Happiness And Meaning: If You’re Happy, Your Body Is Bitter About It [Study]

happiness meaning

A new study of happiness and meaning published this week by the Proceedings of the National Academy of Sciences suggested that being happy isn’t all that great for your health.

The open access research is published online where you can read it for yourself under the title, A Functional Genomic Perspective On Human Well-Being. But here’s a word of warning: It’s fairly tough going.

The short version is that American researchers in North Carolina and California wanted to see how the human body reacted to feelings of psychological well-being on the molecular level. They studied physical immune responses like antibody creation and inflammation.

I can’t sum up their findings any better than the MSN Now headline writer did: “It’s better for your body to do good than to feel good.”

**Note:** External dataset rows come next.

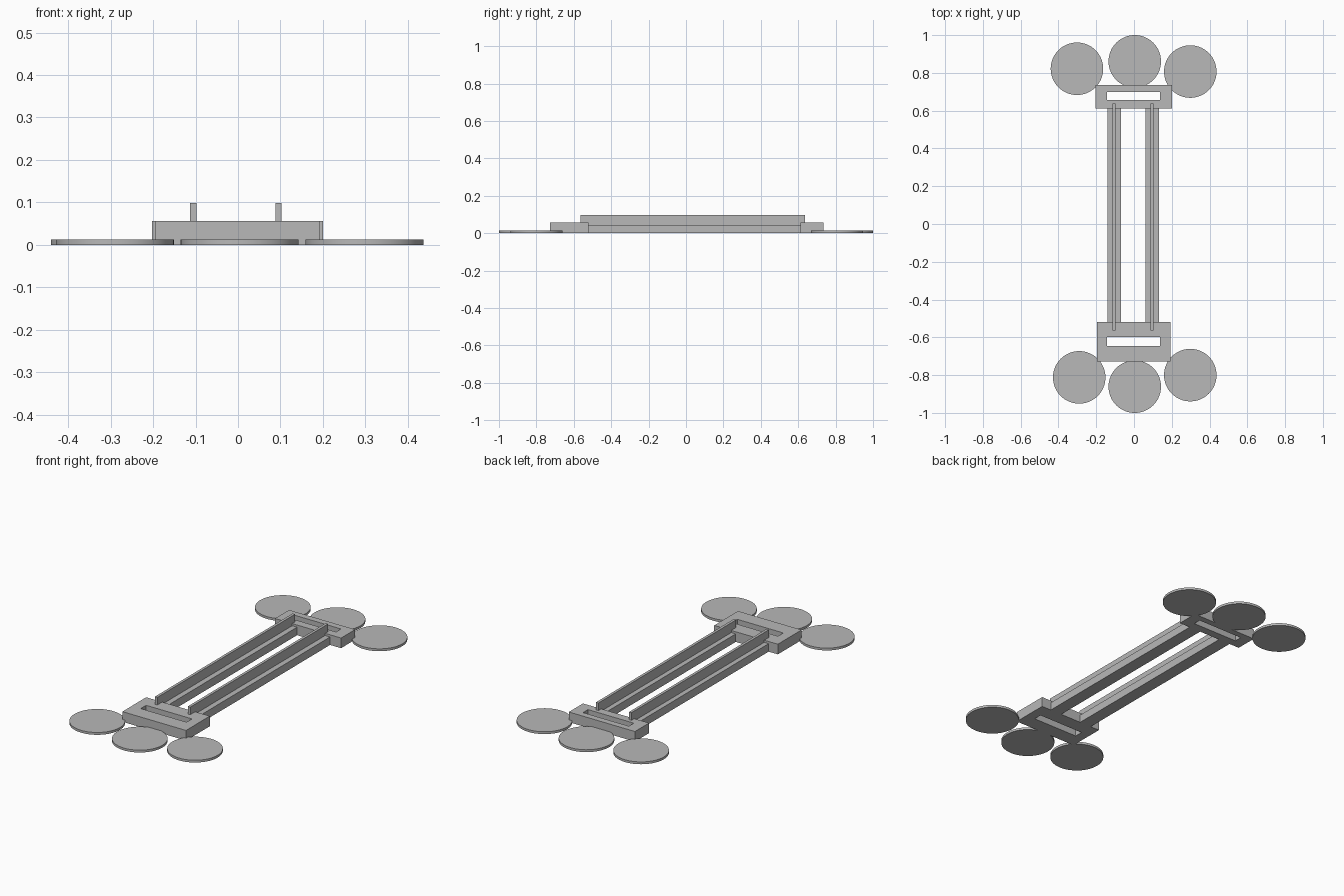
import bpy
import bmesh
import math

cube = bpy.data.objects.get("Cube")
if cube:
    bpy.data.objects.remove(cube, do_unlink=True)

# One plain grey for every part
grey = bpy.data.materials.new("light_grey")
grey.use_nodes = True
colour = (0.48, 0.48, 0.48, 1)
grey.diffuse_color = colour
grey.node_tree.nodes["Principled BSDF"].inputs["Base Color"].default_value = colour


def finish(name, bm):
    bmesh.ops.recalc_face_normals(bm, faces=bm.faces)
    mesh = bpy.data.meshes.new(name)
    bm.to_mesh(mesh)
    bm.free()
    mesh.materials.append(grey)
    obj = bpy.data.objects.new(name, mesh)
    bpy.context.collection.objects.link(obj)
    return obj


def box(name, x, y, z):
    bm = bmesh.new()
    bmesh.ops.create_cube(bm, size=1)
    for v in bm.verts:
        for axis, (low, high) in enumerate((x, y, z)):
            v.co[axis] = low if v.co[axis] < 0 else high
    return finish(name, bm)


def slotted_plate(name, outer, slot, height):
    """Rectangular block with a slot cut right through it."""
    bm = bmesh.new()
    rings = []
    for x0, x1, y0, y1 in (outer, slot):
        rings.append([bm.verts.new((x, y, 0)) for x, y in
                      ((x0, y0), (x1, y0), (x1, y1), (x0, y1))])
    out, inn = rings
    for i in range(4):
        j = (i + 1) % 4
        bm.faces.new((out[i], out[j], inn[j], inn[i]))
    top = bmesh.ops.extrude_face_region(bm, geom=bm.faces[:], use_keep_orig=True)
    for v in top["geom"]:
        if isinstance(v, bmesh.types.BMVert):
            v.co.z = height
    return finish(name, bm)


def disc(name, x, y, radius=0.139, height=0.013):
    bm = bmesh.new()
    bmesh.ops.create_cone(bm, cap_ends=True, segments=64, radius1=radius,
                          radius2=radius, depth=height)
    bmesh.ops.translate(bm, vec=(x, y, height / 2), verts=bm.verts)
    obj = finish(name, bm)
    bpy.ops.object.select_all(action="DESELECT")
    obj.select_set(True)
    bpy.context.view_layer.objects.active = obj
    bpy.ops.object.shade_smooth_by_angle(angle=math.radians(30))


# End plates
slotted_plate("front_plate", (-0.196, 0.192, -0.727, -0.52),
              (-0.142, 0.138, -0.645, -0.598), 0.056)
slotted_plate("back_plate", (-0.203, 0.2, 0.612, 0.735),
              (-0.142, 0.138, 0.657, 0.7), 0.056)

# Two long rails, each carrying a thin upright fin
for side, x in (("right", -0.104), ("left", 0.097)):
    box(side + "_rail", (x - 0.036, x + 0.036), (-0.52, 0.612), (0, 0.044))
    box(side + "_fin", (x - 0.009, x + 0.006), (-0.563, 0.637), (0.044, 0.098))

# Fans of three flat pads at either end
pads = {
    "front_right_pad": (-0.29, -0.812),
    "front_middle_pad": (0.004, -0.861),
    "front_left_pad": (0.298, -0.8),
    "back_right_pad": (-0.302, 0.822),
    "back_middle_pad": (0.004, 0.861),
    "back_left_pad": (0.298, 0.807),
}
for name, (x, y) in pads.items():
    disc(name, x, y)
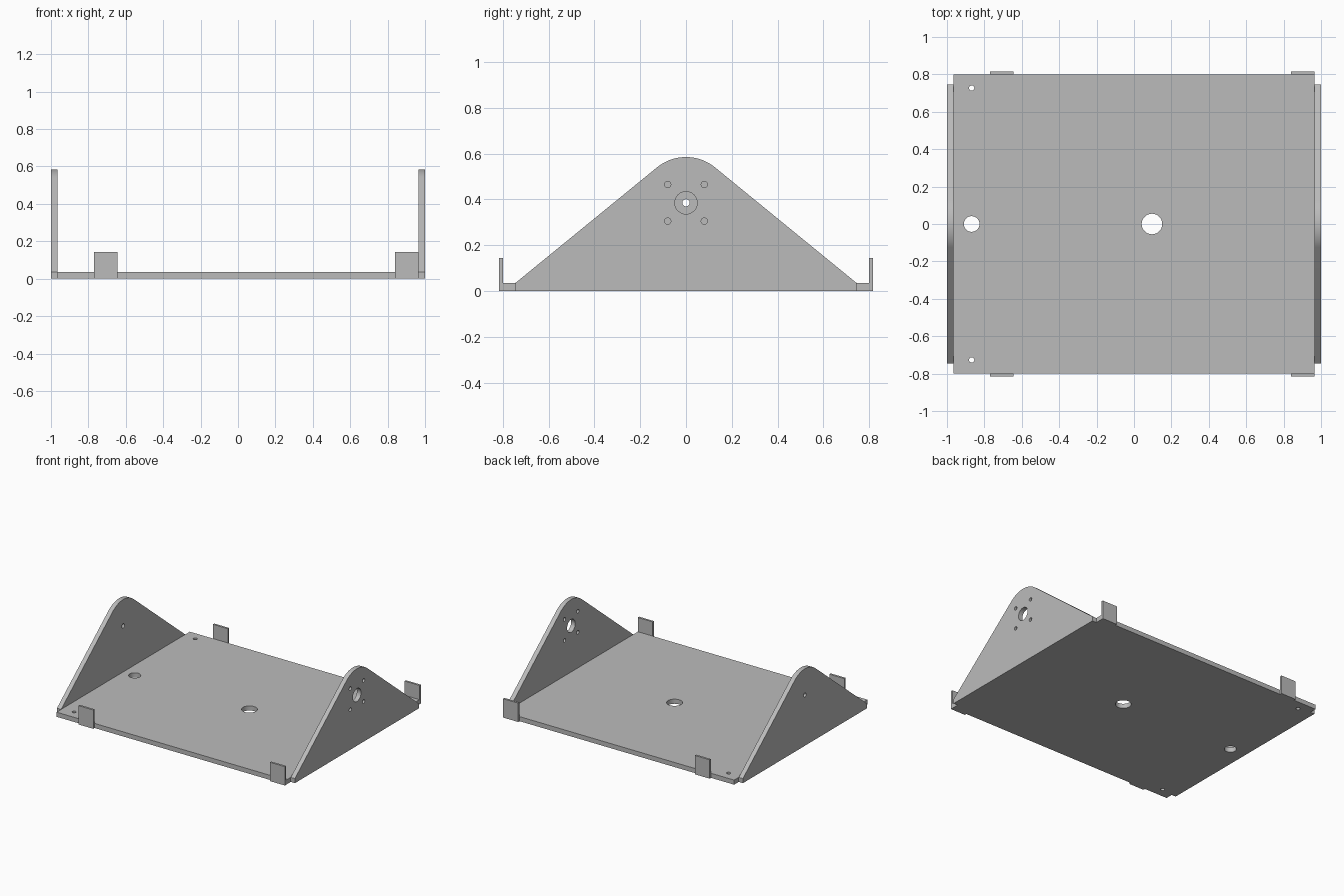
import bpy, bmesh, math
from mathutils import Matrix, Vector

cube = bpy.data.objects.get("Cube")
if cube:
    bpy.data.objects.remove(cube, do_unlink=True)

grey = bpy.data.materials.new("plain grey")
grey.use_nodes = True
COLOUR = (0.5, 0.5, 0.5, 1)
grey.diffuse_color = COLOUR
grey.node_tree.nodes["Principled BSDF"].inputs["Base Color"].default_value = COLOUR

THICK = 0.035      # sheet thickness
BASE_X = 0.965     # half width of the base
BASE_Y = 0.8       # half depth of the base
PIVOT = 0.385      # height of the side plate holes


def circle(cx, cy, r, n=32):
    return [(cx + r * math.cos(2 * math.pi * i / n),
             cy + r * math.sin(2 * math.pi * i / n)) for i in range(n)]


def rectangle(x0, x1, y0, y1):
    return [(x0, y0), (x1, y0), (x1, y1), (x0, y1)]


def sheet(name, outline, holes, depth, matrix):
    """Flat outline with holes, extruded along its local z and placed by matrix."""
    bm = bmesh.new()
    edges = []
    for loop in [outline] + holes:
        verts = [bm.verts.new((a, b, 0)) for a, b in loop]
        edges += [bm.edges.new((v, verts[i - 1])) for i, v in enumerate(verts)]
    bmesh.ops.triangle_fill(bm, edges=edges, use_beauty=True, normal=(0, 0, 1))
    extruded = bmesh.ops.extrude_face_region(bm, geom=bm.faces[:], use_keep_orig=True)
    top = [g for g in extruded["geom"] if isinstance(g, bmesh.types.BMVert)]
    bmesh.ops.translate(bm, verts=top, vec=(0, 0, depth))
    bmesh.ops.recalc_face_normals(bm, faces=bm.faces[:])
    bm.transform(matrix)
    mesh = bpy.data.meshes.new(name)
    bm.to_mesh(mesh)
    bm.free()
    mesh.materials.append(grey)
    ob = bpy.data.objects.new(name, mesh)
    bpy.context.collection.objects.link(ob)
    bpy.ops.object.select_all(action="DESELECT")
    ob.select_set(True)
    bpy.context.view_layer.objects.active = ob
    bpy.ops.object.shade_smooth_by_angle(angle=math.radians(30))
    return ob


# Base plate with centre hole, cable hole and two screw holes
base_holes = [circle(0.096, 0, 0.055), circle(-0.868, 0, 0.042)]
base_holes += [circle(-0.868, s * 0.727, 0.0145, 16) for s in (-1, 1)]
sheet("base_plate", rectangle(-BASE_X, BASE_X, -BASE_Y, BASE_Y), base_holes,
      THICK, Matrix.Identity(4))

# Side plate profile: sloped sides running tangent into a round top
foot = Vector((0.745, THICK - PIVOT))
radius = 0.2
start = math.atan2(foot.y, foot.x) + math.acos(radius / foot.length)
steps = 24
profile = [(-foot.x, 0), (foot.x, 0), (foot.x, THICK)]
for i in range(steps + 1):
    a = start + (math.pi - 2 * start) * i / steps
    profile.append((radius * math.cos(a), PIVOT + radius * math.sin(a)))
profile.append((-foot.x, THICK))

# Motor mount holes on the left plate, a single pivot hole on the right one
mount_holes = [circle(0, PIVOT, 0.049)]
mount_holes += [circle(sy * 0.08, PIVOT + sz * 0.08, 0.014, 16)
                for sy in (-1, 1) for sz in (-1, 1)]
pivot_hole = [circle(0, PIVOT, 0.016, 16)]

# Local x, y, z become world y, z, x
upright = Matrix(((0, 0, 1, 0), (1, 0, 0, 0), (0, 1, 0, 0), (0, 0, 0, 1)))
for name, x, holes in (("left_side_plate", BASE_X, mount_holes),
                       ("right_side_plate", -BASE_X - THICK, pivot_hole)):
    sheet(name, profile, holes, THICK, Matrix.Translation((x, 0, 0)) @ upright)

# Upright tabs along the front and back edges
TAB_W, TAB_H, TAB_T = 0.125, 0.143, 0.016
for side, x in (("right", -0.77), ("left", BASE_X - TAB_W)):
    for end, y in (("front", -BASE_Y - TAB_T), ("back", BASE_Y)):
        sheet(f"{end}_{side}_tab", rectangle(x, x + TAB_W, y, y + TAB_T), [],
              TAB_H, Matrix.Identity(4))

Yes, I’m sad to say that according to this research being happy caused the same immune response as adversity and high stress. Oops.

Emily Esfahani Smith really dug into happiness and meaning research, including this new study, for The Atlantic. You can read her entire essay there.

But a key takeaway point is that happiness comes from being selfish and taking. Meaning comes from giving.

I don’t know about you, but at that point I’m suddenly slapping my head and saying d’oh. When Smith puts the findings in English, they suddenly seem pretty obvious.

Stop and think about what really makes you happy. You fall in love and now you walk around bumping into things with that stupid smile on your face. You get lucky and it’s same song, second verse, only with a higher risk of disease. Get loaded, stay out all night on some degen gambling spree, fly around the world and get jet-lagged and disoriented…None of the stuff that makes you happy is good for your body.

Heck, just ask a mother what having a baby did for her body.

I don’t care what it is. If it makes you happy, your body clearly has an issue with it. A person might be tempted to accuse the body of being a wimp and a whiner.

Suddenly the new happiness and meaning study doesn’t look all that deep.

[happy people photo by PHOTOCREO Michal Bednarek via Shutterstock]